The ARRI Alexa has garnered a lot of buzz recently in the digital cinema game as the industry’s new wonder-cam. It’s not surprising, I discovered, as the Alexa is a digital cinema camera that feels built for production of films in a time when still cameras and computers seem to be the digital cinema norm.
Fauer’s article begins with a brief history of the Alexa and it’s quiet murmurs of “film-like” quality at IBC before delving into an in-depth interview with Franz Kraus, ARRI managing director. One tidbit from the interview I found quite interesting was Kraus’ take on film in the industry:
Today, if you shoot a picture that is not 3D or relying heavily on CGI, probably the best thing is still film. It is future-proof. There are no archive issues. You can take it to any resolution. There are great DI tools. It’s commonplace throughout the world. There’s an established worldwide 4K capable workflow. So there is headroom. Why throw that away?
It shouldn’t really be too surprising, however, considering ARRI is still one of the largest manufacturers of film cameras in the world and is very accommodating for film workflows. And I have to agree with Kraus on his point, the only thing he left out is price. There are some cases where digital is more price-friendly, but for big-budget productions, I think that film still rules the stoop.
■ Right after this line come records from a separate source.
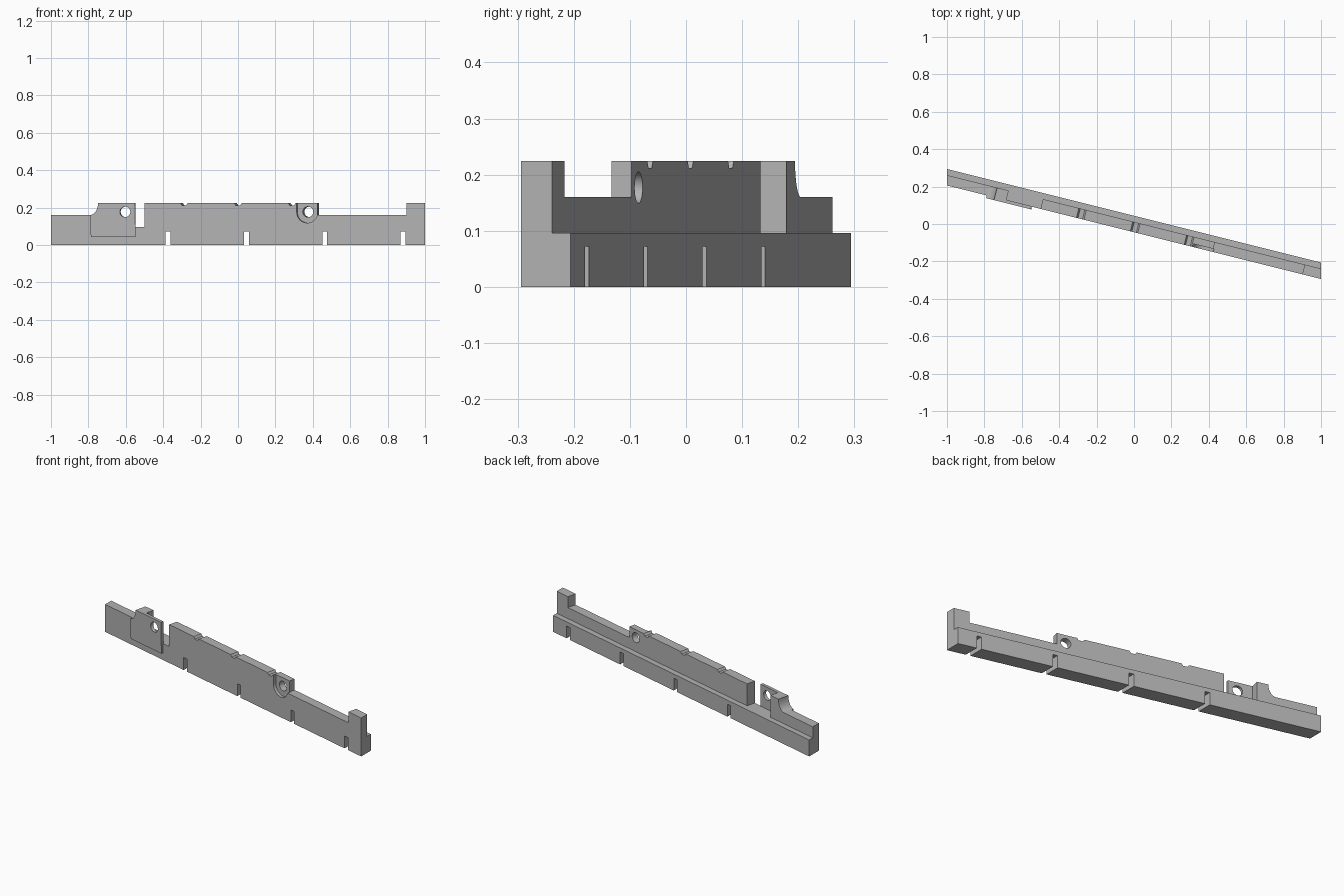
import bpy
import bmesh
from math import atan, cos, sin, pi

cube = bpy.data.objects.get("Cube")
if cube:
    bpy.data.objects.remove(cube)

# The rail runs diagonally; depth v is measured square to its front face
ANGLE = atan(0.25)
S, C = sin(ANGLE), cos(ANGLE)
FRONT, STEP, BACK = -0.043, 0.011, 0.043
TOP, SHOULDER, LEDGE, SLOT = 0.224, 0.16, 0.096, 0.072

grey = bpy.data.materials.new("grey")
grey.use_nodes = True
grey.diffuse_color = (0.45, 0.45, 0.45, 1)
grey.node_tree.nodes["Principled BSDF"].inputs["Base Color"].default_value = grey.diffuse_color


def place(x, z, v):
    """Ends and bottom slots follow y; everything else is cut square to the rail."""
    px = x if abs(x) == 1 or z < 0.08 or z == LEDGE and v == BACK else x + (v - FRONT) * S
    return px, (v - S * px) / C, z


def extrude(name, profile, v0, v1):
    bm = bmesh.new()
    rings = [[bm.verts.new(place(x, z, v)) for x, z in profile] for v in (v0, v1)]
    bm.faces.new(rings[0])
    bm.faces.new(rings[1][::-1])
    n = len(profile)
    for i in range(n):
        j = (i + 1) % n
        bm.faces.new((rings[0][i], rings[1][i], rings[1][j], rings[0][j]))
    bmesh.ops.recalc_face_normals(bm, faces=bm.faces)
    mesh = bpy.data.meshes.new(name)
    bm.to_mesh(mesh)
    bm.free()
    mesh.materials.append(grey)
    obj = bpy.data.objects.new(name, mesh)
    bpy.context.collection.objects.link(obj)
    return obj


def combine(obj, other, operation):
    mod = obj.modifiers.new(operation, 'BOOLEAN')
    mod.operation = operation
    mod.solver = 'EXACT'
    mod.object = other
    bpy.context.view_layer.objects.active = obj
    bpy.ops.object.modifier_apply(modifier=mod.name)
    bpy.data.objects.remove(other)


def arc(cx, cz, rx, rz, start, end, steps):
    angles = [start + (end - start) * i / steps for i in range(steps + 1)]
    return [(cx + rx * cos(a), cz + rz * sin(a)) for a in angles]


def drill(obj, x):
    hole = extrude("hole_cutter", arc(x, 0.177, 0.028, 0.028, 0, 2 * pi, 32)[:-1], -0.1, 0.1)
    combine(obj, hole, 'DIFFERENCE')


# Bottom edge with four slots
bottom = [(-1, 0)]
for i in range(4):
    x = -0.374 + 0.419 * i
    bottom += [(x - 0.013, 0), (x - 0.013, SLOT), (x + 0.013, SLOT), (x + 0.013, 0)]
bottom.append((1, 0))

# Front wall with end post, top notches, gap and curved shoulder
top = [(1, TOP), (0.9, TOP), (0.9, SHOULDER), (0.42, SHOULDER), (0.42, TOP)]
for x in (0.288, 0.0, -0.288):
    top += [(x + 0.02, TOP), (x + 0.012, 0.212), (x - 0.012, 0.212), (x - 0.02, TOP)]
top += [(-0.5, TOP), (-0.5, LEDGE), (-0.683, LEDGE), (-0.683, TOP)]
shoulder = arc(-0.787, TOP, 0.042, TOP - SHOULDER, 0, -pi / 2, 12)
rail = extrude("rail", bottom + top + shoulder + [(-1, SHOULDER)], FRONT, STEP)

# Back ledge
ledge = extrude("back_ledge", bottom + [(1, LEDGE), (-1, LEDGE)], -0.02, BACK)
combine(rail, ledge, 'UNION')

# Round-bottomed recess and its bolt hole
recess = [(0.426, 0.3)] + arc(0.37, 0.174, 0.056, 0.056, 0, -pi, 24) + [(0.314, 0.3)]
combine(rail, extrude("recess_cutter", recess, -0.1, -0.026), 'DIFFERENCE')
drill(rail, 0.37)

# Overlapping joint plate with bolt hole
plate = extrude("joint_plate", [(-0.787, 0.043), (-0.548, 0.043), (-0.548, TOP)] + shoulder,
                -0.058, -0.04)
drill(plate, -0.6)

for obj in (rail, plate):
    bm = bmesh.new()
    bm.from_mesh(obj.data)
    bmesh.ops.dissolve_limit(bm, angle_limit=0.01, verts=bm.verts, edges=bm.edges)
    bm.to_mesh(obj.data)
    bm.free()
    bpy.ops.object.select_all(action='DESELECT')
    obj.select_set(True)
    bpy.context.view_layer.objects.active = obj
    bpy.ops.object.shade_smooth_by_angle(angle=0.5)
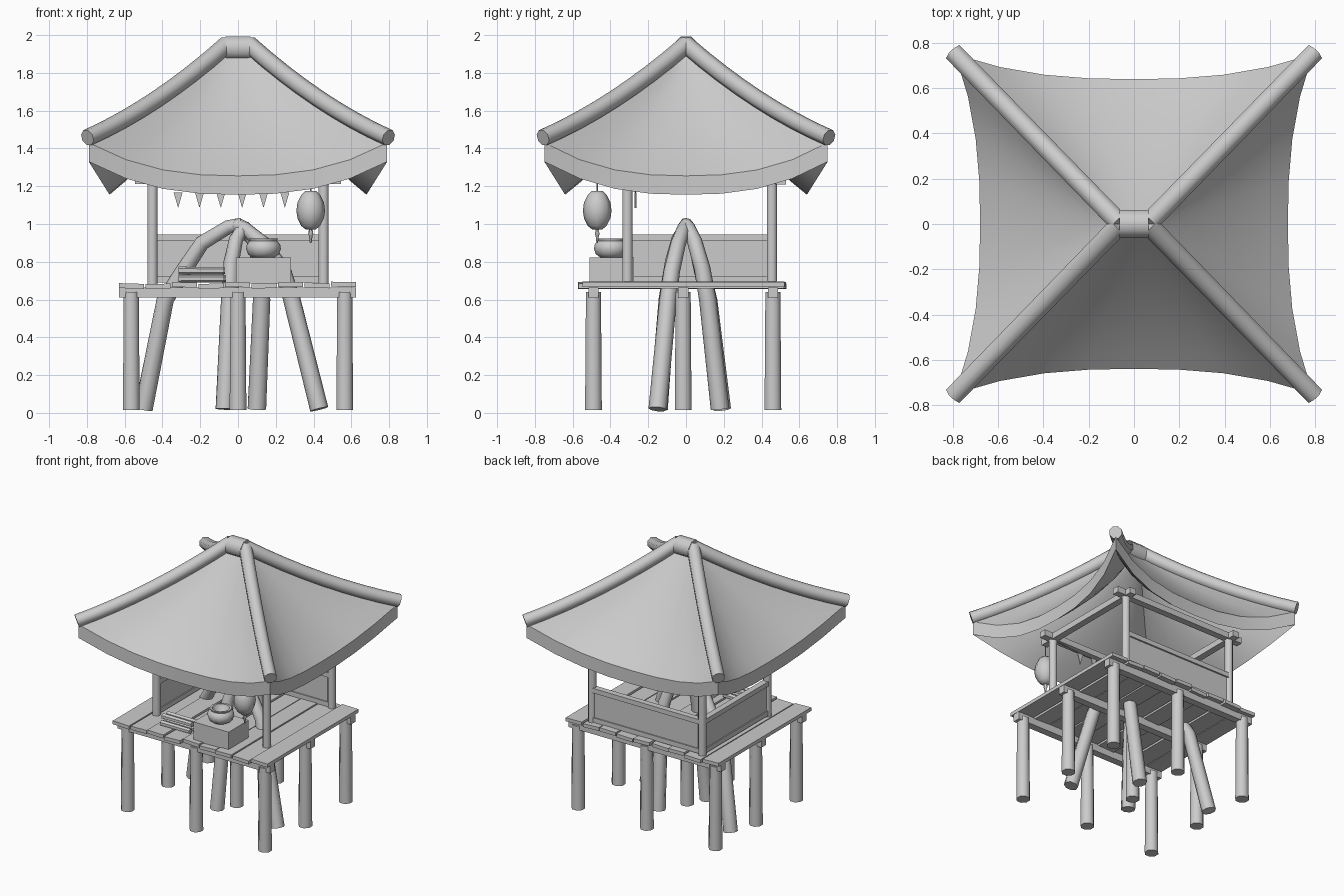
import bpy, bmesh, math, random
from mathutils import Vector

if "Cube" in bpy.data.objects:
    bpy.data.objects.remove(bpy.data.objects["Cube"])

random.seed(4)


def finish(name, bm, smooth=True):
    bmesh.ops.recalc_face_normals(bm, faces=bm.faces)
    me = bpy.data.meshes.new(name)
    bm.to_mesh(me)
    bm.free()
    ob = bpy.data.objects.new(name, me)
    bpy.context.collection.objects.link(ob)
    if smooth:
        bpy.ops.object.select_all(action='DESELECT')
        ob.select_set(True)
        bpy.context.view_layer.objects.active = ob
        bpy.ops.object.shade_smooth_by_angle(angle=math.radians(smooth if smooth > 1 else 50))
    return ob


def skin(name, rings):
    """Join rings of points into a capped skin."""
    bm = bmesh.new()
    vs = [[bm.verts.new(p) for p in r] for r in rings]
    n = len(vs[0])
    for a, b in zip(vs, vs[1:]):
        for i in range(n):
            bm.faces.new((a[i], a[(i + 1) % n], b[(i + 1) % n], b[i]))
    bm.faces.new(vs[0])
    bm.faces.new(vs[-1])
    return finish(name, bm)


def tube(name, pts, r0, r1=None, sides=8):
    """Round bar along a path, tapering from r0 to r1."""
    pts = [Vector(p) for p in pts]
    r1 = r0 if r1 is None else r1
    n = len(pts)
    rings, q, last = [], None, None
    for i, p in enumerate(pts):
        d = (pts[min(i + 1, n - 1)] - pts[max(i - 1, 0)]).normalized()
        q = d.to_track_quat('Z', 'Y') if q is None else last.rotation_difference(d) @ q
        last = d
        r = r0 + (r1 - r0) * i / (n - 1)
        rings.append([p + q @ Vector((r * math.cos(a), r * math.sin(a), 0))
                      for a in [math.tau * (k + .5) / sides for k in range(sides)]])
    return skin(name, rings)


def lathe(name, x, y, profile, sides=10):
    """Turned shape from (radius, height) pairs."""
    return skin(name, [[(x + r * math.cos(math.tau * k / sides), y + r * math.sin(math.tau * k / sides), z)
                        for k in range(sides)] for r, z in profile])


def box(name, lo, hi, tilt=0):
    bm = bmesh.new()
    bmesh.ops.create_cube(bm, size=1)
    for v in bm.verts:
        t = v.co.x * tilt
        v.co = Vector([(a + b) / 2 + c * (b - a) for a, b, c in zip(lo, hi, v.co)])
        v.co.z += t
    return finish(name, bm, False)


# Roof: four thick sagging panels rising to a short ridge, with upright eave edges
def ridge(s, drop=0.0):
    return Vector((.06 + .73 * s, .75 * s, 1.95 - drop - .49 * s - .16 * s * (1 - s)))


def roof_panel(name, along_x, sign, rows=8, cols=8):
    bm = bmesh.new()

    def row(s, drop):
        p, out = ridge(s, drop), []
        for j in range(cols + 1):
            t = 2 * j / cols - 1
            k = s * (1 - abs(t) ** 2.5)
            z = p.z - .175 * k
            out.append(bm.verts.new((p.x * t, sign * (p.y - .11 * k), z) if along_x
                                    else (sign * (p.x - .11 * k), p.y * t, z)))
        return out

    grid = [row(i / rows, .03) for i in range(rows + 1)]
    grid += [row(i / rows, .13) for i in range(rows, -1, -1)]
    for a, b in zip(grid, grid[1:]):
        for j in range(cols):
            bm.faces.new((a[j], a[j + 1], b[j + 1], b[j]))
    bmesh.ops.remove_doubles(bm, verts=bm.verts, dist=1e-4)
    ob = finish(name, bm, 32)
    top = max(ob.data.polygons, key=lambda f: f.center.z)
    if top.normal.z < 0:
        ob.data.flip_normals()


for nm, ax, sg in (("front", 1, -1), ("back", 1, 1), ("left", 0, -1), ("right", 0, 1)):
    roof_panel("roof_" + nm, ax, sg)

# Ridge logs and the crown log at the peak
for sx in (-1, 1):
    for sy in (-1, 1):
        pts = [ridge(1.01 * i / 8) for i in range(9)]
        tube("ridge_log", [(p.x * sx, p.y * sy, p.z) for p in pts], .047, .045)
tube("crown_log", [(-.065, 0, 1.932), (.065, 0, 1.932)], .067)

# Deck: stilts, cross beams and uneven planks
for y in (-.49, -.015, .46):
    box("deck_beam", (-.63, y - .027, .61), (.625, y + .027, .665))
    for x in (-.565, 0, .565):
        tube("stilt", [(x, y, .015), (x, y, .64)], .048, .043)
w = 1.265 / 9
for i in range(9):
    x = -.635 + w * i
    z = .688 + random.uniform(-.006, .006)
    box("deck_plank", (x + .004, -.56 + random.uniform(-.015, .015), z - .026),
        (x + w - .004, .52 + random.uniform(-.015, .015), z), random.uniform(-.006, .006))

# Four bent logs crossing through the deck
logs = [
    [(-.5, .19, .02), (-.385, .12, .6), (-.29, .085, .75), (-.19, .05, .9), (-.05, .01, .985), (.02, 0, 1.0)],
    [(.43, -.15, .02), (.285, -.095, .6), (.24, -.075, .75), (.13, -.04, .9), (.03, -.01, .98), (-.02, 0, 1.0)],
    [(.1, .18, .02), (.125, .115, .6), (.12, .085, .77), (.085, .045, .91), (.03, .01, .985), (0, 0, 1.0)],
    [(-.07, -.145, .02), (-.045, -.1, .6), (-.035, -.07, .8), (-.01, -.04, .92), (.03, 0, .99)],
]
for p in logs:
    tube("bent_log", p, .049, .034)

# Frame: corner posts and crossed top beams
for x in (-.453, .453):
    for y in (-.31, .455):
        tube("corner_post", [(x, y, .68), (x, y, 1.23)], .029)
    box("side_top_beam", (x - .025, -.4, 1.208), (x + .025, .53, 1.252))
for y in (-.31, .455):
    box("cross_top_beam", (-.545, y - .025, 1.212), (.545, y + .025, 1.256))

# Low walls at the back and left, with rails
for nm, t, lo, hi in (("panel", .01, .70, .92), ("top_rail", .022, .91, .945), ("bottom_rail", .018, .69, .725)):
    box("back_" + nm, (-.44, .455 - t, lo), (.44, .455 + t, hi))
    box("left_" + nm, (-.453 - t, -.30, lo), (-.453 + t, .44, hi))

# Crate with a pot
box("crate", (-.01, -.51, .685), (.28, -.275, .822))
lathe("pot", .135, -.395, [(.055, .82), (.082, .84), (.092, .868), (.088, .893), (.072, .91),
                           (.076, .922), (.06, .922), (.055, .905), (.03, .87)], 12)

# Stack of sticks
for k, (y, z) in enumerate([(-.45, .71), (-.405, .71), (-.36, .71), (-.43, .753), (-.385, .753)]):
    dx = (k % 3 - 1) * .006
    tube("stick", [(-.31 + dx, y, z), (-.07 + dx, y, z)], .021, .019, 6)

# Hanging lantern with cord and tassel
lathe("lantern", .385, -.47, [(.025, .97), (.05, .99), (.07, 1.03), (.076, 1.07),
                              (.07, 1.115), (.05, 1.155), (.028, 1.175)], 8)
tube("lantern_cord", [(.385, -.47, 1.17), (.385, -.47, 1.35)], .004, sides=5)
lathe("tassel", .385, -.47, [(.005, .90), (.01, .94), (.014, .945), (.009, .975)], 6)

# String of small pennants
tube("pennant_cord", [(-.45, -.29, 1.2), (-.2, -.267, 1.168), (.2, -.267, 1.168), (.45, -.29, 1.2)], .004, sides=5)
for i in range(6):
    x = -.317 + .113 * i
    bm = bmesh.new()
    tri = [bm.verts.new(c) for c in ((x - .024, -.267, 1.168), (x + .024, -.267, 1.168), (x, -.267, 1.085))]
    bm.faces.new(tri)
    finish("pennant", bm, False).modifiers.new("thickness", 'SOLIDIFY').thickness = .006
Fauer’s article also takes an in-depth look into the assembly process of the Alexa with a tour of the workplace. Part of that tour includes a look at the extensive quality control testing that Alexa must go through with shaking, temperature and even software “burn-in.”
As Kraus explains, “Part of why we feel rather confident in shipping products that can be used immediately on production is because we are taking as much care as possible in-house to deliver something that won’t break down in rough environments.”
Another major part of Fauer’s assembly tour included a stop where the sensor chip is attached to the camera and lens mount. The sensor is, of course, the Alexa’s claim to fame in it’s ability to handle light to a dynamic range of 14 stops (RED Epic and HDRx hope to compete). The sensor also is able to oversample it’s 2K and HD output allowing for a crisper image in the recommended resolutions.
Fauer can probably explain it better than I can, however:
The sensor does a job similar to the emulsion on film. It gathers the light onto 8.25 micron photo receptors at the image plane. It is a thin wafer with flex cables on all sides like an octopus. It’s mounted to a circuit board to keep it rigid, and a low-pass filter pack is attached.
Fauer also takes time to delve into the technology behind the Alexa, it’s short history at trade shows, and why it’s being heralded as an evolutionary step in digital cinema. I highly recommend you read and view the entirety of Jon Fauer’s 24-page report at Film and Digital Times where it’s available in Low, Medium, and High resolution PDF formats.